Savings are obviously at the core of smart home-buying, and the more savings you have, the more you can add to your down payment. This is where your Registered Retirement Savings Plan (RRSP) comes in. It’s a tax-advantaged account available to all Canadians that allows you to defer paying taxes on the amount you contribute to the RRSP each year. So, if you make $50,000 per year and contribute the maximum amount – 18% of your past year’s income, or $9,000 in this scenario – you’d only pay taxes on $41,000 in income for that year.
But, RRSPs also come with some pretty strict rules, and if you withdraw from them before retirement, you could be saddled with a pretty high tax bill. The exception is if you’re a first-time homebuyer, which makes you eligible for the RRSP Home Buyers Plan; you should absolutely take advantage of this program.
Administered by the Canadian Revenue Agency (CRA), the Home Buyers Plan allows eligible first-time homebuyers to withdraw up to $35,000 tax-free (as of March 2019) from their RRSP to be used toward a down payment on the purchase of a home. That means that you can take advantage of the tax benefits while contributing to your RRSP, and then withdraw the funds tax-free to pay for a down payment.
However, there’s a catch: You’ll need to pay back the money at a later date, albeit without interest. You’ll start repaying 1/15th of the withdrawn amount per year by the second year that you’ve withdrawn from your RRSP; all of the funds withdrawn must be repaid within 15 years. But still, as long as you stay on top of your payments, the Home Buyers Plan is an incredibly tax-effective way to finance your first home. You can find other first-time buyer programs on the Canada Mortgage and Housing Corporation site.
- Underestimating Repair & Renovation Costs
The fixer-upper that’s in a great location and is being sold at an attractively low cost can be very tempting. But, if you’re dealing with a crumbling roof, a weird wall that awkwardly splits up the living room, or water damage, it can get expensive very quickly.
And, while hiring an inspector to assess damage and repair costs is fundamental to buying a home, always assume that the quoted estimate for repairs is lower than it will actually be. If you’re dealing with expensive repairs that could count as remodels, definitely seek out more than one estimate to get a better idea of what you’ll actually have to pay.

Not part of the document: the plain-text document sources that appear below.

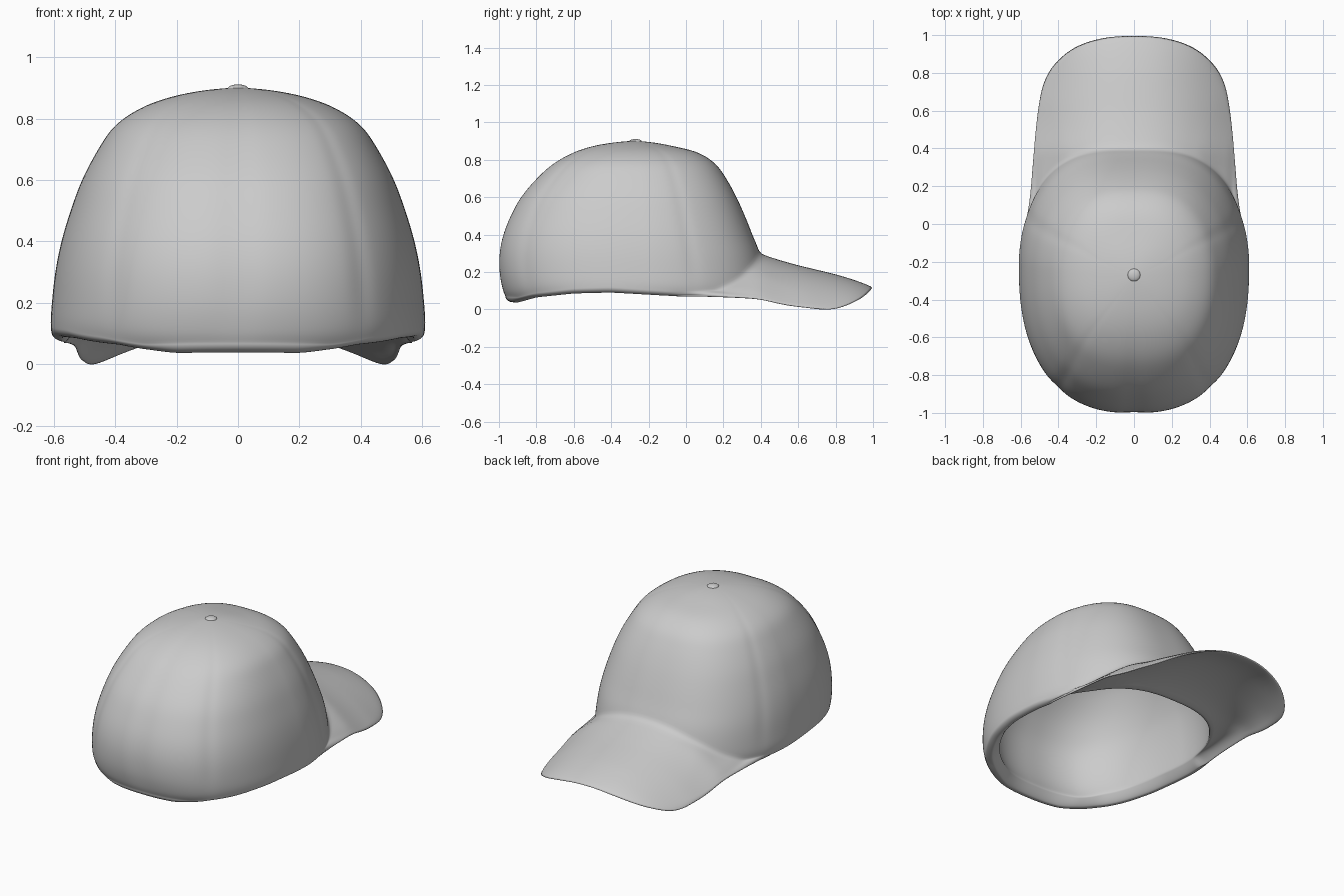
import bpy
import math

if "Cube" in bpy.data.objects:
    bpy.data.objects.remove(bpy.data.objects["Cube"], do_unlink=True)

# One plain fabric colour
fabric = bpy.data.materials.new("light_grey_fabric")
fabric.use_nodes = True
grey = (0.6, 0.6, 0.6, 1)
fabric.diffuse_color = grey
bsdf = fabric.node_tree.nodes["Principled BSDF"]
bsdf.inputs["Base Color"].default_value = grey
bsdf.inputs["Roughness"].default_value = 0.8

# Crown rings: height, half width, front y, back y
RINGS = [
    (0.03, 0.575, 0.42, -0.925), (0.07, 0.595, 0.43, -0.965), (0.12, 0.61, 0.43, -0.985),
    (0.20, 0.606, 0.42, -1.0), (0.30, 0.595, 0.395, -1.0), (0.40, 0.575, 0.355, -0.98),
    (0.50, 0.545, 0.315, -0.94), (0.60, 0.508, 0.27, -0.885), (0.70, 0.455, 0.215, -0.80),
    (0.78, 0.398, 0.155, -0.71), (0.84, 0.305, 0.06, -0.60), (0.875, 0.20, -0.08, -0.49),
    (0.893, 0.10, -0.18, -0.38), (0.90, 0.02, -0.26, -0.30)]
TOP = len(RINGS) - 1
# Brim outline, from the tip to where it runs into the side of the crown
OUTLINE = [(0, 1.014), (0.1, 1.01), (0.2, 0.994), (0.305, 0.957), (0.388, 0.898),
           (0.45, 0.825), (0.486, 0.742), (0.506, 0.64), (0.52, 0.52), (0.533, 0.36),
           (0.545, 0.2), (0.558, 0.06), (0.572, -0.05)]
BACK_HEM = [(-1, 0.045), (-0.9, 0.036), (-0.8, 0.064), (-0.6, 0.085), (-0.4, 0.09),
            (-0.05, 0.07)]
BRIM_MIDDLE = [(0.39, 0.30), (0.5, 0.264), (0.6, 0.236), (0.7, 0.212), (0.8, 0.188),
               (0.9, 0.158), (1.0, 0.12)]
BRIM_DROP = [(0, 0.225), (0.4, 0.232), (0.55, 0.22), (0.7, 0.202), (0.8, 0.19)]
BRIM_WIDTH = [(-0.05, 0.575), (0.36, 0.53), (0.64, 0.503), (0.8, 0.468)]
SEAMS = [math.radians(a) for a in (25, 155, -52, -128, -90)]
BRIM_START = math.radians(14)
MID_Y = -0.2
LIP = 0.87


def lookup(table, x):
    """Straight-line interpolation, clamped at both ends."""
    if x <= table[0][0]:
        return table[0][1]
    for (x0, y0), (x1, y1) in zip(table, table[1:]):
        if x <= x1:
            return y0 + (y1 - y0) * (x - x0) / (x1 - x0)
    return table[-1][1]


def spline(points, k):
    """Smooth curve through the points at fractional index k."""
    n = len(points) - 1
    i = min(max(int(k), 0), n - 1)
    t = k - i
    p0, p1, p2, p3 = (points[min(max(i + d, 0), n)] for d in (-1, 0, 1, 2))
    return [0.5 * (2 * b + (c - a) * t + (2 * a - 5 * b + 4 * c - d) * t ** 2
                   + (3 * b - a - 3 * c + d) * t ** 3)
            for a, b, c, d in zip(p0, p1, p2, p3)]


def mix(a, b, f):
    return a + (b - a) * f


def ring_index(z):
    return lookup([(r[0], i) for i, r in enumerate(RINGS)], z)


def crown_point(angle, k, scale=1.0, seam=0.0):
    """Point on the crown, or on a copy of it scaled in plan; seams press in."""
    z, a, front, back = spline(RINGS, k)
    mid = MID_Y - 0.08 * k / TOP
    c, s = math.cos(angle), math.sin(angle)
    # Flatter front panel, rounder sides; boxier back
    p, q = (2.7, 1.9) if s > 0 else (2.45, 2.45)
    depth = front - mid if s > 0 else mid - back
    f = scale * (1 - seam * sum(math.exp(-((angle - g) / 0.06) ** 2) for g in SEAMS))
    x = math.copysign(abs(c) ** (2 / p), c) * a * f
    y = mid + math.copysign(abs(s) ** (2 / q), s) * depth * f
    return x, y, z


def brim_height(x, y):
    u = min(abs(x) / lookup(BRIM_WIDTH, y), 1.05)
    return lookup(BRIM_MIDDLE, y) - lookup(BRIM_DROP, y) * u ** 2.2


def rim_height(x, y):
    """Where the crown wall ends and the brim or the hem begins."""
    if y > -0.05:
        return max(brim_height(x, y), 0.1)
    return lookup(BACK_HEM, y) + 0.03


def rim_index(angle):
    k = ring_index(0.15)
    for _ in range(8):
        k = ring_index(rim_height(*crown_point(angle, k)[:2]))
    return k


WALL, FLAP, INSIDE = 28, 12, 18


def column(angle):
    """One strip: down the crown, out along the brim or hem, back under, up inside."""
    k0 = rim_index(angle)
    pts = []
    for r in range(WALL, -1, -1):
        t = r / WALL
        pts.append(crown_point(angle, mix(k0, TOP, t), 1, 0.008 * min(1, 5 * t)))
    rx, ry, rz = pts[-1]
    side = 1 if math.cos(angle) >= 0 else -1
    turn = (math.asin(math.sin(angle)) - BRIM_START) / (math.pi / 2 - BRIM_START)
    lip_z = mix(0.13, 0.1, min(1, 3 * turn)) if turn > 0 else lookup(BACK_HEM, ry) + 0.06
    k_lip = ring_index(lip_z)
    lx, ly, lz = crown_point(angle, k_lip, LIP)
    steps = [i / FLAP for i in range(1, FLAP + 1)]
    if turn > 0:
        # Brim: upper sheet, then the underside running back to the opening
        ox, oy = spline(OUTLINE, (1 - turn) * (len(OUTLINE) - 1))
        ox *= side
        lift = rz - brim_height(rx, ry)
        for f in steps:
            x, y = mix(rx, ox, f), mix(ry, oy, f)
            edge = 0.008 if f == 1 else 0
            pts.append((x, y, brim_height(x, y) + lift * (1 - f) ** 2 - edge))
        for f in steps:
            x, y = mix(ox, lx, f), mix(oy, ly, f)
            pts.append((x, y, mix(brim_height(x, y) - 0.018, lz, f ** 1.3)))
    else:
        # Hem: edge rolled under, then sloping up into the lining
        ox, oy = rx * 0.945, mix(MID_Y, ry, 0.945)
        oz = lookup(BACK_HEM, oy)
        for f in steps:
            g, h = f ** 1.8, 1 - (1 - f) ** 1.8
            pts.append((mix(rx, ox, g), mix(ry, oy, g), mix(rz, oz, h)))
        for f in steps:
            pts.append((mix(ox, lx, f), mix(oy, ly, f), mix(oz, lz, f ** 1.5)))
    # Lining
    for r in range(1, INSIDE + 1):
        t = r / INSIDE
        x, y, z = crown_point(angle, mix(k_lip, TOP, t), mix(LIP, 0.94, min(1, 3 * t)))
        pts.append((x, y, z - 0.035 * t))
    return pts


# Crown, brim and lining as one continuous cloth
COLS = 128
verts, faces = [], []
for j in range(COLS):
    verts += column(-math.pi + 2 * math.pi * (j + 0.5) / COLS)
ROWS = len(verts) // COLS
for j in range(COLS):
    a, b = j * ROWS, (j + 1) % COLS * ROWS
    faces += [(a + r, a + r + 1, b + r + 1, b + r) for r in range(ROWS - 1)]
faces.append([j * ROWS for j in range(COLS)])
faces.append([j * ROWS + ROWS - 1 for j in reversed(range(COLS))])
mesh = bpy.data.meshes.new("cap_body")
mesh.from_pydata(verts, [], faces)
mesh.materials.append(fabric)
for p in mesh.polygons:
    p.use_smooth = True
body = bpy.data.objects.new("cap_body", mesh)
bpy.context.collection.objects.link(body)
sub = body.modifiers.new("soft", 'SUBSURF')
sub.levels = sub.render_levels = 1

# Top button
bpy.ops.mesh.primitive_uv_sphere_add(segments=24, ring_count=12, radius=1,
                                     location=(0, -0.27, 0.897))
button = bpy.context.object
button.name = "top_button"
button.scale = (0.034, 0.034, 0.014)
button.data.materials.append(fabric)
bpy.ops.object.shade_smooth()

Homeownership is an exciting prospect, and with the right approach and financial awareness, you’ll be on your way to building long-term wealth and a home that will truly be yours.